WORK ORDER: Below is some data. Retype exactly the lines starting at the one with "screws and slots" and ending at the one with "tube('barrel', 0.025, 0.76, 0.09, shell);".

------------

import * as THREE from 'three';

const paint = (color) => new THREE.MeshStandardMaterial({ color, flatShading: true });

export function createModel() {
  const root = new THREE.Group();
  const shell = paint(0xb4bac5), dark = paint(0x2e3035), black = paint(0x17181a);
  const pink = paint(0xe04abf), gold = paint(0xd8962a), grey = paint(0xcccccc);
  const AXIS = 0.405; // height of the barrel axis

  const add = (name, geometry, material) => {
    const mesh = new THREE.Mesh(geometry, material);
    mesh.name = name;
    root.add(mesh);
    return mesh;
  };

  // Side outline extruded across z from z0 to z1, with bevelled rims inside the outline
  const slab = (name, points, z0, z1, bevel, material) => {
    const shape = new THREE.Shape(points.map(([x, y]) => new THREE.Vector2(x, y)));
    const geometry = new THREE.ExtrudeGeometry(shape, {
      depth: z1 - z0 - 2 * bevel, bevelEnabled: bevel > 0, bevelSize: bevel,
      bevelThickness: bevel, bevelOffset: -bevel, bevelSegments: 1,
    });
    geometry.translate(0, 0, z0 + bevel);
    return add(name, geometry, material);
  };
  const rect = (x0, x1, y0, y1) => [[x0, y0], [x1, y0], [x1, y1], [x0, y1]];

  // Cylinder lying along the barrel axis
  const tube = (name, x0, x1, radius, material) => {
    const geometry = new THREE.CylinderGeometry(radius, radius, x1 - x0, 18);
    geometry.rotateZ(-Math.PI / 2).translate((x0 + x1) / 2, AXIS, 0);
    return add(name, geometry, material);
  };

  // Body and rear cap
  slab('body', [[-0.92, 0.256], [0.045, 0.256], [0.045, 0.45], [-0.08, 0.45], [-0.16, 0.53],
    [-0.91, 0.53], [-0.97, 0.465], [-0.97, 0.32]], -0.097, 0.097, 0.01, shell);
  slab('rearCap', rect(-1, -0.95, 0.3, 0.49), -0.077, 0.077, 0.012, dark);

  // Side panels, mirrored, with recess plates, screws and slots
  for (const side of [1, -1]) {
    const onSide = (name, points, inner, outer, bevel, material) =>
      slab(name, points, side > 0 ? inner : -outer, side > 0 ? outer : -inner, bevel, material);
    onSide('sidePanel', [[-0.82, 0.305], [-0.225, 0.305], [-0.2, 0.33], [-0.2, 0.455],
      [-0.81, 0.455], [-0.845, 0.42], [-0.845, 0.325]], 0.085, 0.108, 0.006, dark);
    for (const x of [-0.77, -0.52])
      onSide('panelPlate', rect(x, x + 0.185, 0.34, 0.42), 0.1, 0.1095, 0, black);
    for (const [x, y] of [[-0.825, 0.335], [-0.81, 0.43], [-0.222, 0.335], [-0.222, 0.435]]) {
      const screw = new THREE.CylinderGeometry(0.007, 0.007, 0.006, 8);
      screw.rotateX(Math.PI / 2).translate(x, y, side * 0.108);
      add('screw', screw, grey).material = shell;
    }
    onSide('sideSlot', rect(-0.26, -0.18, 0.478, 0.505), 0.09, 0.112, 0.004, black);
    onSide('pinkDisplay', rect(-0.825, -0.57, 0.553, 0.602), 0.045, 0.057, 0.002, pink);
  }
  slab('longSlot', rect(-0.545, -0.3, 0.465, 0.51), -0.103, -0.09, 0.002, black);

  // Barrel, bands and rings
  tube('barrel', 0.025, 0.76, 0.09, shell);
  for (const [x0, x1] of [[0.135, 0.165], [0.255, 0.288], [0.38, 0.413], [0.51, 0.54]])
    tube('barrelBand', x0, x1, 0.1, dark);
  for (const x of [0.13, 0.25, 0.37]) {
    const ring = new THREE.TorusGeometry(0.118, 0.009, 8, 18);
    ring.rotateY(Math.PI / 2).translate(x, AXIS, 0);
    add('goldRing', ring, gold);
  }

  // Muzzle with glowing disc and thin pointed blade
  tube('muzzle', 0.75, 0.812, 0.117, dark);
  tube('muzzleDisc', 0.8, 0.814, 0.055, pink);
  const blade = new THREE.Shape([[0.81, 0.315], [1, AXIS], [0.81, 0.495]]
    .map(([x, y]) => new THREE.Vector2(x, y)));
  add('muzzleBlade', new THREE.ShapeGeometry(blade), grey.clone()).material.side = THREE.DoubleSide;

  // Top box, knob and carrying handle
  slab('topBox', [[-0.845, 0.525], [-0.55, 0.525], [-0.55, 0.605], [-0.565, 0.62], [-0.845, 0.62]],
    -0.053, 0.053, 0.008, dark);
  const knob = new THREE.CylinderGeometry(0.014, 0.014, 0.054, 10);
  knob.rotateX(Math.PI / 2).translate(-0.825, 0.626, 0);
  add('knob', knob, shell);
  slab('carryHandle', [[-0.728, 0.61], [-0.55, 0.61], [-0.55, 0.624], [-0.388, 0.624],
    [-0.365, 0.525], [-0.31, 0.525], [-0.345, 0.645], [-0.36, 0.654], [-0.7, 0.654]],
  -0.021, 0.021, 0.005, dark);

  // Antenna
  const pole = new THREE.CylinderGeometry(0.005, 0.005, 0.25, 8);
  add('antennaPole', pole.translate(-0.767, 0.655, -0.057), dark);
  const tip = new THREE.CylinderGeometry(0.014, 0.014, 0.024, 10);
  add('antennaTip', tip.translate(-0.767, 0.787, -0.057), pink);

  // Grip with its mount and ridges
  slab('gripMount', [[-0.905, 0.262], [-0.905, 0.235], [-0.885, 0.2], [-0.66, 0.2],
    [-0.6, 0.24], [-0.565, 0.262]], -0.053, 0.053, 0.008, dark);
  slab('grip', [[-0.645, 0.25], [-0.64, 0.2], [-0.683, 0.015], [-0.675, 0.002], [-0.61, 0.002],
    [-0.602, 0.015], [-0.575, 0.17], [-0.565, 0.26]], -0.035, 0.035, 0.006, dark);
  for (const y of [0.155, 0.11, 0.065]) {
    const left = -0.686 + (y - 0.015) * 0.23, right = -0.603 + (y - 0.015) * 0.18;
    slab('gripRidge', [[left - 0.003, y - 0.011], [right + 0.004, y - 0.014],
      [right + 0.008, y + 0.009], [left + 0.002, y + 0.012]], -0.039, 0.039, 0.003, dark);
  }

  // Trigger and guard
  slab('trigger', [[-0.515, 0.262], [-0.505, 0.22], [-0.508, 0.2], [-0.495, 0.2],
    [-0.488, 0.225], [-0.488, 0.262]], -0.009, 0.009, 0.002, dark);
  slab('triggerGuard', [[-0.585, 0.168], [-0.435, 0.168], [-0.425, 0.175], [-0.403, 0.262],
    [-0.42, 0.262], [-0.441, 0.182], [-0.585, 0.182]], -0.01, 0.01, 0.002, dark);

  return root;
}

------------

SOLUTION FOR THIS PROBLEM:
  // Side panels, mirrored, with recess plates, screws and slots
  for (const side of [1, -1]) {
    const onSide = (name, points, inner, outer, bevel, material) =>
      slab(name, points, side > 0 ? inner : -outer, side > 0 ? outer : -inner, bevel, material);
    onSide('sidePanel', [[-0.82, 0.305], [-0.225, 0.305], [-0.2, 0.33], [-0.2, 0.455],
      [-0.81, 0.455], [-0.845, 0.42], [-0.845, 0.325]], 0.085, 0.108, 0.006, dark);
    for (const x of [-0.77, -0.52])
      onSide('panelPlate', rect(x, x + 0.185, 0.34, 0.42), 0.1, 0.1095, 0, black);
    for (const [x, y] of [[-0.825, 0.335], [-0.81, 0.43], [-0.222, 0.335], [-0.222, 0.435]]) {
      const screw = new THREE.CylinderGeometry(0.007, 0.007, 0.006, 8);
      screw.rotateX(Math.PI / 2).translate(x, y, side * 0.108);
      add('screw', screw, grey).material = shell;
    }
    onSide('sideSlot', rect(-0.26, -0.18, 0.478, 0.505), 0.09, 0.112, 0.004, black);
    onSide('pinkDisplay', rect(-0.825, -0.57, 0.553, 0.602), 0.045, 0.057, 0.002, pink);
  }
  slab('longSlot', rect(-0.545, -0.3, 0.465, 0.51), -0.103, -0.09, 0.002, black);

  // Barrel, bands and rings
  tube('barrel', 0.025, 0.76, 0.09, shell);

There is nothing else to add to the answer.